Magical cameras in the Wizarding world use a special film and potion to create the movable images seen in much of the magical photography used.

These fascinating characteristics of wizard photographs are made possible not by some wholly magical procedure, but by a mixture of Muggle technology and wizarding magic. The photographic lens captures the image in a camera using film – all Muggle inventions – then these films are developed using a special magical potion that imbues the photographs with the movement and “life” that Muggle stills could never achieve. > J.K. Rowling Official Website. “Why did Colin Creevey’s camera work etc?” F.A.Q. 2006. J.K. Rowling Official Website. 18 July 2007.

  • 2
    This should be the accepted answer. – keyofnight Dec 17 '13 at 8:02
4

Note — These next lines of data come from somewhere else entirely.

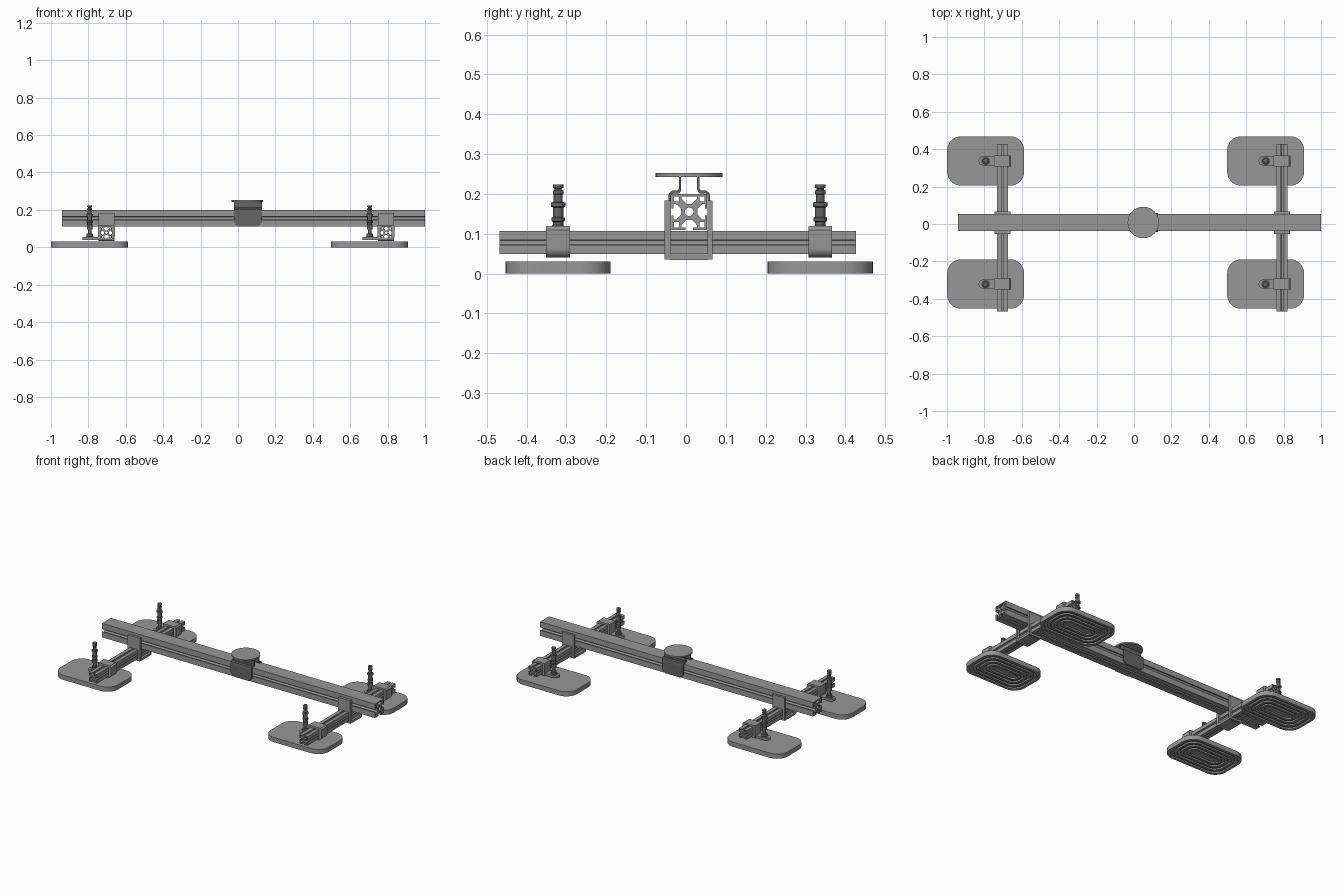
import bpy, bmesh
from math import sin, cos, pi, radians
from mathutils import Matrix, Vector

if "Cube" in bpy.data.objects:
    bpy.data.objects.remove(bpy.data.objects["Cube"])

AXES = {'x': Matrix(((0, 0, 1), (1, 0, 0), (0, 1, 0))),    # outline in y,z
        'y': Matrix(((1, 0, 0), (0, 0, -1), (0, 1, 0))),   # outline in x,z
        'z': Matrix.Identity(3)}                           # outline in x,y


def material(name, g):
    m = bpy.data.materials.new(name)
    m.diffuse_color = (g, g, g, 1)
    m.use_nodes = True
    m.node_tree.nodes["Principled BSDF"].inputs["Base Color"].default_value = m.diffuse_color
    return m


GREY, DARK = material("dark_grey", 0.31), material("charcoal", 0.13)


def finish(name, bm, mat):
    bmesh.ops.remove_doubles(bm, verts=bm.verts, dist=1e-5)
    bmesh.ops.recalc_face_normals(bm, faces=bm.faces)
    me = bpy.data.meshes.new(name)
    bm.to_mesh(me)
    bm.free()
    me.materials.append(mat)
    ob = bpy.data.objects.new(name, me)
    bpy.context.collection.objects.link(ob)
    bpy.ops.object.select_all(action='DESELECT')
    ob.select_set(True)
    bpy.context.view_layer.objects.active = ob
    bpy.ops.object.shade_smooth_by_angle(angle=radians(30))
    return ob


def prism(name, loops, axis, a, b, mat=GREY):
    """Extrude closed outlines (inner loops become holes) from a to b along an axis."""
    cu = bpy.data.curves.new(name, 'CURVE')
    cu.dimensions, cu.fill_mode, cu.extrude = '2D', 'BOTH', (b - a) / 2
    for loop in loops:
        sp = cu.splines.new('POLY')
        sp.points.add(len(loop) - 1)
        for p, (u, v) in zip(sp.points, loop):
            p.co = (u, v, 0, 1)
        sp.use_cyclic_u = True
    tmp = bpy.data.objects.new(name + "_tmp", cu)
    bpy.context.collection.objects.link(tmp)
    dg = bpy.context.evaluated_depsgraph_get()
    me = bpy.data.meshes.new_from_object(tmp.evaluated_get(dg))
    bm = bmesh.new()
    bm.from_mesh(me)
    bpy.data.objects.remove(tmp)
    bpy.data.meshes.remove(me)
    shift = Vector([(a + b) / 2 if axis == k else 0 for k in 'xyz'])
    bm.transform(Matrix.Translation(shift) @ AXES[axis].to_4x4())
    return finish(name, bm, mat)


def rect(u0, u1, v0, v1):
    return [(u0, v0), (u1, v0), (u1, v1), (u0, v1)]


def rounded(cx, cy, hx, hy, r, n=8):
    pts = []
    for k, (sx, sy) in enumerate([(1, 1), (-1, 1), (-1, -1), (1, -1)]):
        for i in range(n + 1):
            t = pi / 2 * (k + i / n)
            pts.append((cx + sx * (hx - r) + r * cos(t), cy + sy * (hy - r) + r * sin(t)))
    return pts


def circle(cx, cy, r, n=48):
    return [(cx + r * cos(2 * pi * i / n), cy + r * sin(2 * pi * i / n)) for i in range(n)]


def lathe(name, prof, x, y, mat, n=24):
    bm = bmesh.new()
    vs = [bm.verts.new((x + r, y, z)) for r, z in prof]
    es = [bm.edges.new(p) for p in zip(vs, vs[1:])]
    bmesh.ops.spin(bm, geom=vs + es, cent=(x, y, 0), axis=(0, 0, 1), angle=2 * pi, steps=n)
    return finish(name, bm, mat)


def slot_profile(cu, cv, h, closed_top=False):
    """Aluminium T-slot section: outer outline, corner holes and centre bore."""
    half = [(.2, 1), (.2, .87), (.44, .87), (.44, .74), (.16, .45)]
    side = [(1, 1)] + half + [(-u, v) for u, v in reversed(half)]
    outer, holes = [], []
    for k in range(4):
        c, s = round(cos(k * pi / 2)), round(sin(k * pi / 2))
        turn = lambda u, v: (cu + h * (c * u - s * v), cv + h * (s * u + c * v))
        pts = side
        if closed_top and k == 0:
            pts = side[:1]
            holes.append([turn(*p) for p in side[3:-2]])
        outer += [turn(*p) for p in pts]
        holes.append([turn(*p) for p in rect(.58, .86, .58, .86)])
    holes.append([(cu + h * u, cv + h * v) for u, v in circle(0, 0, .24, 16)])
    return [outer] + holes


CY = 0.008                      # centre line of the long beam
prism("main_beam", slot_profile(CY, 0.155, 0.045, True), 'x', -0.94, 1.0)

# Central mount: round plate on a pair of stepped brackets with hanging cheeks
prism("mount_disc", [circle(0.05, CY, 0.084)], 'z', 0.243, 0.252)
STEP = [(.026, .243), (.026, .213), (.030, .208), (.043, .208), (.050, .203), (.052, .196),
        (.052, .175), (.046, .175), (.046, .196), (.042, .201), (.026, .201), (.021, .206),
        (.020, .213), (.020, .243)]
CHEEK = [(-.022, .175), (-.022, .135), (-.014, .121), (.002, .112), (.104, .112),
         (.12, .121), (.128, .135), (.128, .175)]
for s, side in ((-1, "front"), (1, "back")):
    prism("mount_step_" + side, [[(CY + s * u, v) for u, v in STEP]], 'x', -0.022, 0.128, DARK)
    ya, yb = sorted((CY + s * .046, CY + s * .052))
    prism("mount_cheek_" + side, [CHEEK], 'y', ya, yb, DARK)

# Turned stem: radius, height
STEM = [(0, .04), (.024, .04), (.024, .056), (.017, .058), (.017, .072), (.01, .074), (.01, .094),
        (.015, .096), (.015, .12), (.013, .122), (.013, .13), (.017, .132), (.017, .14),
        (.013, .142), (.013, .166), (.018, .168), (.018, .178), (.011, .18), (.011, .198),
        (.013, .2), (.013, .208), (.009, .21), (.009, .214), (.013, .215), (.013, .224), (0, .224)]

for bx, px, end in ((-0.703, -0.793, "left"), (0.792, 0.704, "right")):
    # Cross beam hung under the long beam
    prism("cross_beam_" + end, slot_profile(bx, 0.078, 0.029), 'y', -0.468, 0.427)
    # Saddle: cheeks with a window for the cross beam, joined by a bottom strap
    for y0, y1, side in ((-.054, -.038, "front"), (.054, .067, "back")):
        prism(f"saddle_cheek_{end}_{side}",
              [rect(bx - .043, bx + .043, .036, .184),
               rect(bx - .03, bx + .03, .048, .108)], 'y', y0, y1)
    prism("saddle_strap_" + end, [rect(bx - .043, bx + .043, -.04, .055)], 'z', .034, .048)

    for cy, row in ((-0.321, "front"), (0.337, "back")):
        tag = end + "_" + row
        # Clamp wrapped round the cross beam
        body = [(bx - .045, .04)]
        body += [(bx + .022 + .024 * sin(i * pi / 16), .064 - .024 * cos(i * pi / 16))
                 for i in range(9)]
        body += [(bx + .046, .11), (bx + .038, .119), (bx - .045, .119)]
        prism("clamp_" + tag, [body, rect(bx - .03, bx + .03, .048, .108)],
              'y', cy - .03, cy + .03)
        # Foot arm with a rounded end
        arm = [(bx - .04, cy - .024), (bx - .04, cy + .024)]
        arm += [(px - .014 + .024 * cos(t), cy + .024 * sin(t))
                for t in [pi / 2 + i * pi / 12 for i in range(13)]]
        prism("arm_" + tag, [arm], 'z', .04, .054)
        lathe("stem_" + tag, STEM, px, cy, DARK)
        # Suction pad with concentric ribs below
        pad = lambda d: rounded(px, cy, .206 - d, .132 - d, max(.075 - d * .4, .015))
        prism("pad_" + tag, [pad(0)], 'z', .009, .03)
        for i, (d0, d1) in enumerate(((0, .016), (.032, .046), (.062, .076), (.092, .106))):
            prism(f"pad_rib_{i}_{tag}", [pad(d0), pad(d1)], 'z', 0, .009)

JKR addressed that in FAQs on her site.

Why did Colin Creevey's camera work etc?

Wizards do not need electricity to make these things work; they function by magic, but in the case of such objects the wizards liked the Muggle invention enough to appropriate the idea without adding cumbersome plugs/batteries.

... I have an old notebook in which it says dev sol (potion) magic [indecipherable word] photos move. Adept as I am at interpreting my old scribbles, I can tell you that the original idea was that wizards would use a magical developing potion to make their photographs move.

SO... as Colin's batteries can't work in Hogwarts, clearly his camera is running off the magical atmosphere and he is then developing his photographs in the magical potion that causes the figures therein to move. All of which goes to show that Colin has a lot more initiative than I ever realised.

  • 1
    Oh, so that's where the HP wikia got the "magical atmosphere" explanation. Someone should probably fix their citation. – Kevin Apr 9 '17 at 21:37
0

Aside from the other answers that describe how a mechanical camera doesn't conflict with the statements around messing with electrical equipment, here's a possible theory on how the motion is captured:

The camera could be constructed, either mechanically or with magical assistance, to take 2 or more pictures over a series of time. The time could be on the order of seconds but enough to capture a range of motion. The magically assisted film development phase would then interpolate the differences between frames to create the appearance of seamless motion. It's pretty much the same concept as motion film, only the projector in this case is a magically enhanced two dimensional screen.

-4

I think magic is actually a form of electricity most likely DC (Direct Current) so anything DC will work as it goes in one direction and back to where it forms like the magic in Harry's wand goes in one direction to the tip and back then repeats itself. Good thing his wand doesn't require triple AAA batteries! :) Sorry I couldn't resist the joke.

Not only is our entire planet a battery but so is our bodies both muggle and pure bloods. Without that DC flow life would not be the same. Thank God for DC! And I do not mean the corrupt capital either!

Now most muggle technology like computers/TVS and microwaves have a power pack inside that converts AC into DC flow which AC electricity in the USA is 60 cycles per second per second and in Britain it's 50 cycles per second per second. If you have a brown out electricity will still flow but the voltage will be dropped meaning some appliances will work and others do not unlike a blackout where the power is gone.

I haven't read the Harry Potter books but I believe that AC flow FOR SURE would NOT work in Hogwards because the alternating pulses would not happen due to too much interference causing machinery that relies on AC to fail.

Self edit.

In case anybody is confused as h--l here is a video of Bill Nye The Science guy on electrical circuits in a fun but informative way.

I really enjoy the song AC DC Charge at the end as they sing about batteries and electrical flow.

Your Answer

By clicking “Post Your Answer”, you agree to our terms of service, privacy policy and cookie policy

Not the answer you're looking for? Browse other questions tagged or ask your own question.